But I read John Steadman.
I was too young then, didn’t really know anything about anything, except I wanted to be either John Unitas or Brooks Robinson, but I knew, somehow about John Steadman, Baltimore’s conscience. Somebody who didn’t just write about the game, but rather about the people who played them and what they meant to us.
In journalism, there are a lot of hard-bitten people, cynical by nature, caustic and sometimes just generally mean spirited. Steadman was the exact opposite. Gracious, unfailingly polite and well dressed, call him a throwback if you will, Steadman had a passion for people. And that’s what separated his writing from all the others. Not his analysis of the x’s and o’s. Not his questioning of a manager’s pitching move, but rather his insight on why. He favored the underdog and was willing to take an unpopular stand.
I saw John Steadman a lot when covering events around the country. At our first meeting, I introduced myself, said I was from Baltimore and enjoyed his work. From then on, John Steadman called me by name and always introduced me as “a Baltimore boy” to whomever he was with. When Jacksonville was awarded an NFL franchise, Steadman gave me some insight about how Baltimoreans were taking it. “not very well,” according to a man who knew. I once saw him present long-time Baltimore sportscaster Vince Bagli to the authorities at Augusta National, saying Vince needed a credential. Nobody does that! Steadman did, it was the fair thing to do, according to the fairest writer in the land.
One of the things about my job that I never considered when I got into this business is the relationship with other journalists. Writers and broadcasters, veterans and rookies, all bringing a different perspective to the table. I also never considered the chance I might have to sit, side-by-side with legends, like John Steadman and talk with them, watch them work and learn something. And I never considered the chance I’d have to tell them publicly what a profound impact they had on my career, and in turn my life.
I had that chance last year at the Pro Football Hall of Fame Selection Committee meeting. All I said was “it’s rare you have a chance to tell somebody, publicly, what they’ve done for you and they don’t even know it. I’m what I am today because of John Steadman. I grew up in Baltimore, reading John Steadman, and that’s one of the reasons I chose this profession. You made it seem fun, and important at the same time. So, thanks John.”
And I sat down.
Steadman was very sick at the time, but was excited about a new chance at treatment he was getting in the coming weeks. Excited and somewhat embarrassed because he was getting a chance to see some world famous doctor only because of his “celebrity.” Which he thought was silly. When the meeting ended, one-by-one, the selectors made their way to Steadman’s side of the room to shake hands, knowing it would probably, for many of them, be the last time. John knew it too. But he never wavered, listened intently as if it was the most important thing ever said to him. I shook his hand and tried to speak, but all I could get out was “I meant it.” He leaned over, nodded and smiled and patted me on the back.
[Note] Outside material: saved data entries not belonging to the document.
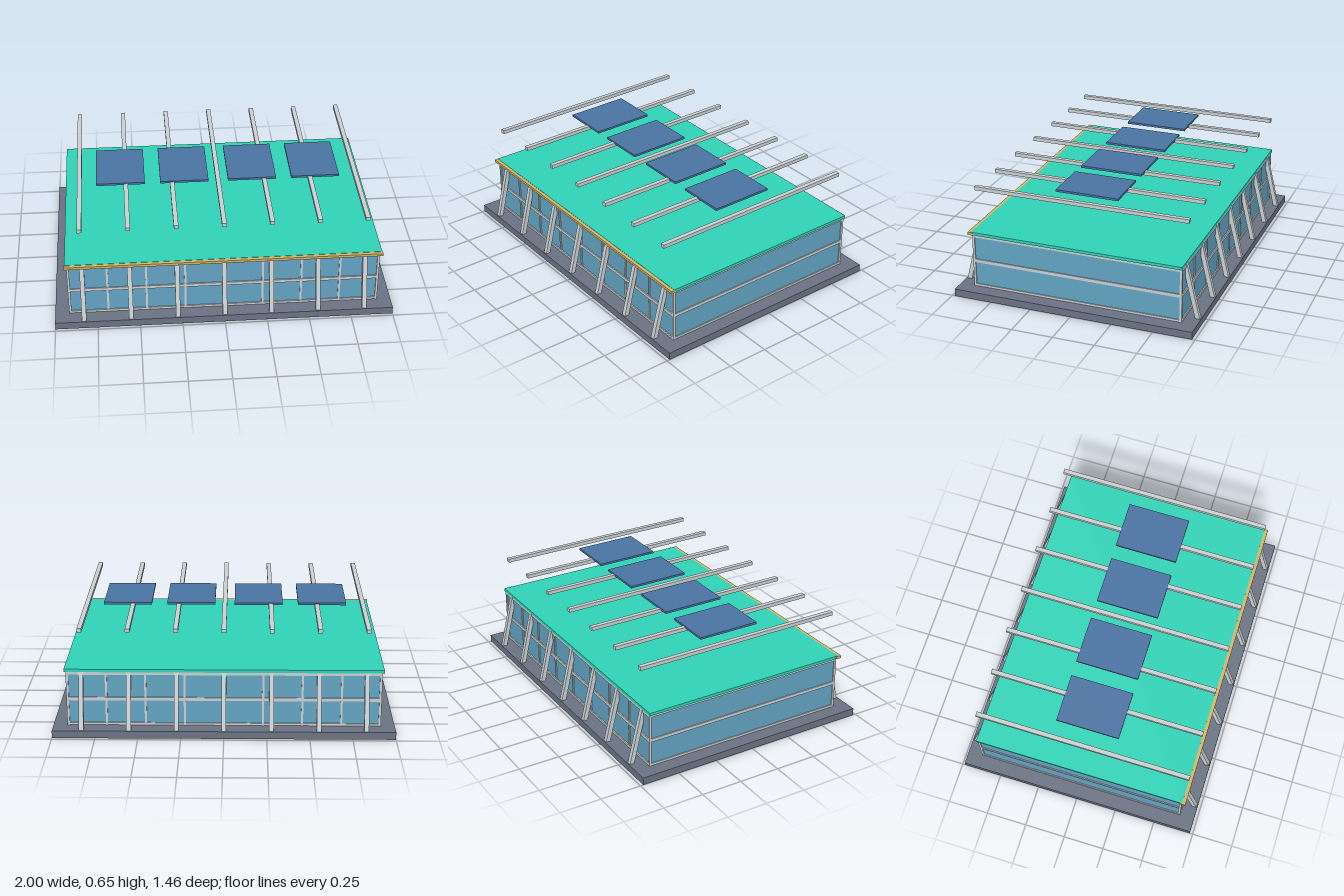
import * as THREE from 'three';

export function createModel() {
  const model = new THREE.Group();
  model.name = 'pavilion';

  const mat = (name, color) => {
    const m = new THREE.MeshStandardMaterial({ color });
    m.name = name;
    return m;
  };
  const slate = mat('slate', 0x6a7283);
  const glass = mat('glass', 0x62a2c1);
  const metal = mat('light metal', 0xc8ced1);
  const teal = mat('teal roof', 0x2fd2b6);
  const gold = mat('gold trim', 0xd0b466);
  const navy = mat('solar blue', 0x4a72a1);

  // Box given by its size and centre
  const box = (name, material, w, h, d, x, y, z, parent = model) => {
    const mesh = new THREE.Mesh(new THREE.BoxGeometry(w, h, d), material);
    mesh.name = name;
    mesh.position.set(x, y, z);
    parent.add(mesh);
    return mesh;
  };
  const group = (name) => {
    const g = new THREE.Group();
    g.name = name;
    model.add(g);
    return g;
  };

  // Plinth, glazed hall, roof and front fascia
  box('plinth', slate, 2, 0.045, 1.464, 0, 0.0225, 0);
  box('glazing', glass, 1.824, 0.335, 1.272, 0, 0.2125, 0);
  box('roof', teal, 1.856, 0.018, 1.29, 0, 0.387, 0);
  box('fascia', gold, 1.864, 0.016, 0.032, 0, 0.386, 0.65);

  // Window frames: rails on four sides, mullions on front and back
  const frames = group('windowFrames');
  const rails = [[0.054, 0.014], [0.211, 0.02], [0.37, 0.018]];
  for (const s of [-1, 1]) {
    for (const [y, h] of rails) {
      box('longRail', metal, 1.836, h, 0.012, 0, y, s * 0.637, frames);
      box('sideRail', metal, 0.012, h, 1.286, s * 0.912, y, 0, frames);
    }
    for (let i = -3; i <= 3; i++) {
      box('mullion', metal, 0.012, 0.332, 0.011, i * 0.2285, 0.211, s * 0.637, frames);
    }
    for (const t of [-1, 1]) {
      box('cornerPost', metal, 0.014, 0.334, 0.014, s * 0.911, 0.212, t * 0.636, frames);
    }
  }

  // Leaning struts and the floating beams above the roof
  const struts = group('struts');
  const beams = group('roofBeams');
  for (let i = -3; i <= 3; i++) {
    const x = i * 0.2765;
    for (const s of [-1, 1]) {
      const strut = box('strut', metal, 0.027, 0.345, 0.027, x, 0.207, s * 0.672, struts);
      strut.rotation.x = -s * Math.atan(0.244);
    }
    box('roofBeam', metal, 0.027, 0.023, 1.306, x, 0.6365, 0, beams);
  }

  // Solar panels resting on the beams
  const panels = group('solarPanels');
  for (const x of [-0.584, -0.203, 0.203, 0.584]) {
    box('solarPanel', navy, 0.289, 0.013, 0.383, x, 0.6465, 0, panels);
  }

  return model;
}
So, thanks John.
To read more about John Steadman’s career in journalism go to www.baltimoresun.com/archive/ and type in “Steadman” in the search box. Tributes to Steadman and some of his writing can be found there.
Here is the info you need to make donations to
The John F. Steadman Scholarship scholarship fund:
Checks made payable to:
The Trustees of the Baltimore City College Scholarship Funds, Inc.
The John F. Steadman Scholarship
The Trustees of the Baltimore City College Scholarship Funds, Inc.
C/O William Dunbar, President of the Trustees
801 Quincy Road
Towson, MD 21286
Note on your check that the contribution is intended for “The John F. Steadman Scholarship.”